The following data needs to be repeated exactly, with all images excluded.

Available data:
---------------
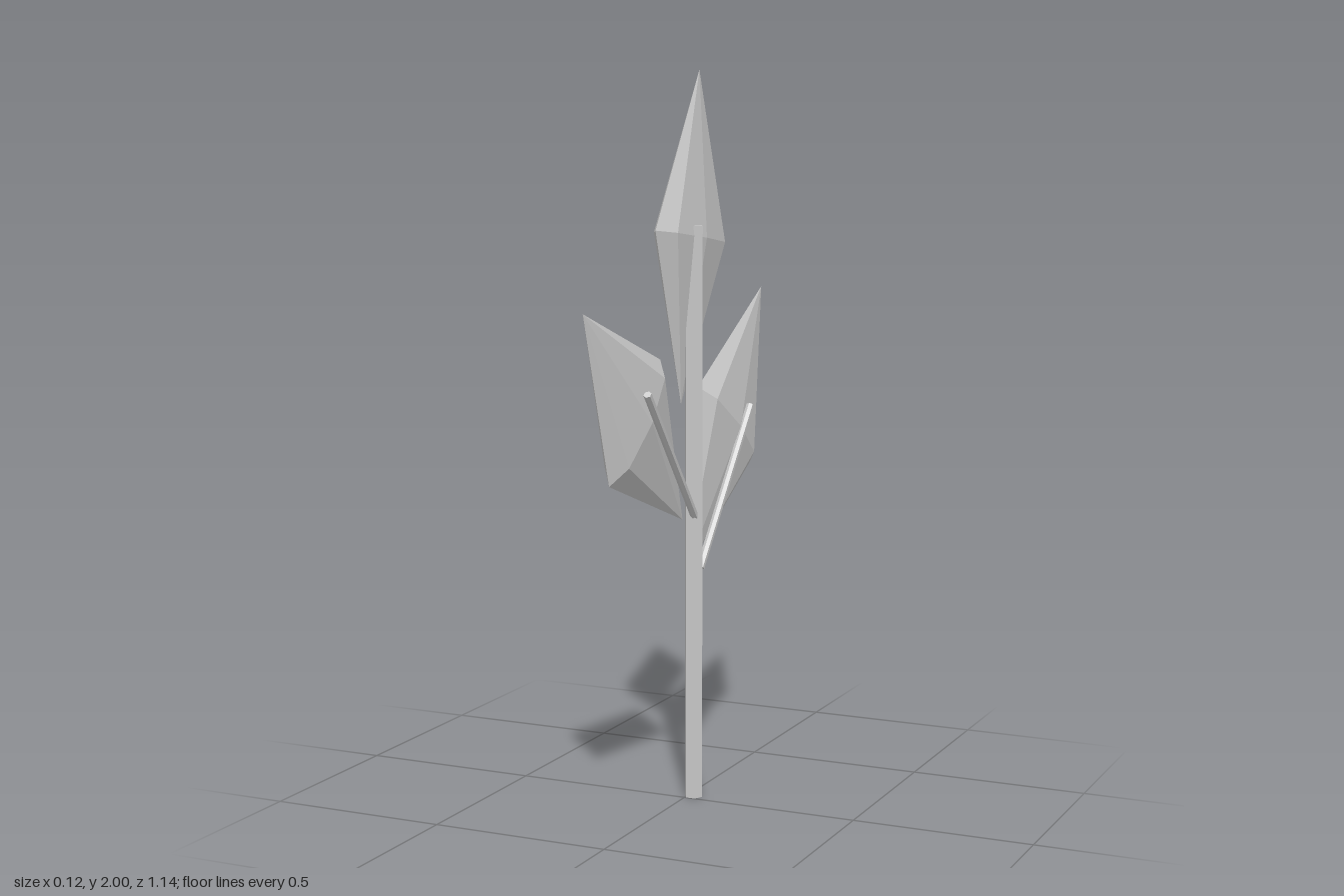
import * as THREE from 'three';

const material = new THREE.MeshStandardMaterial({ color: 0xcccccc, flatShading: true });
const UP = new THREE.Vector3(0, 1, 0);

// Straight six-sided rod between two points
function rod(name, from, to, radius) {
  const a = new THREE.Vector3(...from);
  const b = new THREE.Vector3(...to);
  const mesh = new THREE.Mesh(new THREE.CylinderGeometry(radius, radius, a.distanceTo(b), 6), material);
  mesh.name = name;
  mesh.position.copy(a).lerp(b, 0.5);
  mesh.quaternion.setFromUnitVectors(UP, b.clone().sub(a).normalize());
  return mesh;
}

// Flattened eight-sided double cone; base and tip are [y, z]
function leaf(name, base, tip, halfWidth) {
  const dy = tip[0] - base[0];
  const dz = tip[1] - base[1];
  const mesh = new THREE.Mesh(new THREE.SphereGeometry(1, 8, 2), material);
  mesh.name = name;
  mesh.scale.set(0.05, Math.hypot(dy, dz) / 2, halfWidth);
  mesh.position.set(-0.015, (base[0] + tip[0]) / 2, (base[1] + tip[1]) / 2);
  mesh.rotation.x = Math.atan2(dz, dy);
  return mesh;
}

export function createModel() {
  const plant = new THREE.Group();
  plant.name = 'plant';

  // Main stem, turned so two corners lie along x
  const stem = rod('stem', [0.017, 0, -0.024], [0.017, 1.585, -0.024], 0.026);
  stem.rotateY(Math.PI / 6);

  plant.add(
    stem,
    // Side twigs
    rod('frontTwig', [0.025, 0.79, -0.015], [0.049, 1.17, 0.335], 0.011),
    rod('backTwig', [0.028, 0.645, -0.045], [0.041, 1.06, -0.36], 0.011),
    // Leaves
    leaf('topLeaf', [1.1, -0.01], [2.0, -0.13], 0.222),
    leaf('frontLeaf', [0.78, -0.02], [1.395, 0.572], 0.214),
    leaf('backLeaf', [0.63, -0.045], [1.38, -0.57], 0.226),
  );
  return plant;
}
---------------
Answer space:
import * as THREE from 'three';

const material = new THREE.MeshStandardMaterial({ color: 0xcccccc, flatShading: true });
const UP = new THREE.Vector3(0, 1, 0);

// Straight six-sided rod between two points
function rod(name, from, to, radius) {
  const a = new THREE.Vector3(...from);
  const b = new THREE.Vector3(...to);
  const mesh = new THREE.Mesh(new THREE.CylinderGeometry(radius, radius, a.distanceTo(b), 6), material);
  mesh.name = name;
  mesh.position.copy(a).lerp(b, 0.5);
  mesh.quaternion.setFromUnitVectors(UP, b.clone().sub(a).normalize());
  return mesh;
}

// Flattened eight-sided double cone; base and tip are [y, z]
function leaf(name, base, tip, halfWidth) {
  const dy = tip[0] - base[0];
  const dz = tip[1] - base[1];
  const mesh = new THREE.Mesh(new THREE.SphereGeometry(1, 8, 2), material);
  mesh.name = name;
  mesh.scale.set(0.05, Math.hypot(dy, dz) / 2, halfWidth);
  mesh.position.set(-0.015, (base[0] + tip[0]) / 2, (base[1] + tip[1]) / 2);
  mesh.rotation.x = Math.atan2(dz, dy);
  return mesh;
}

export function createModel() {
  const plant = new THREE.Group();
  plant.name = 'plant';

  // Main stem, turned so two corners lie along x
  const stem = rod('stem', [0.017, 0, -0.024], [0.017, 1.585, -0.024], 0.026);
  stem.rotateY(Math.PI / 6);

  plant.add(
    stem,
    // Side twigs
    rod('frontTwig', [0.025, 0.79, -0.015], [0.049, 1.17, 0.335], 0.011),
    rod('backTwig', [0.028, 0.645, -0.045], [0.041, 1.06, -0.36], 0.011),
    // Leaves
    leaf('topLeaf', [1.1, -0.01], [2.0, -0.13], 0.222),
    leaf('frontLeaf', [0.78, -0.02], [1.395, 0.572], 0.214),
    leaf('backLeaf', [0.63, -0.045], [1.38, -0.57], 0.226),
  );
  return plant;
}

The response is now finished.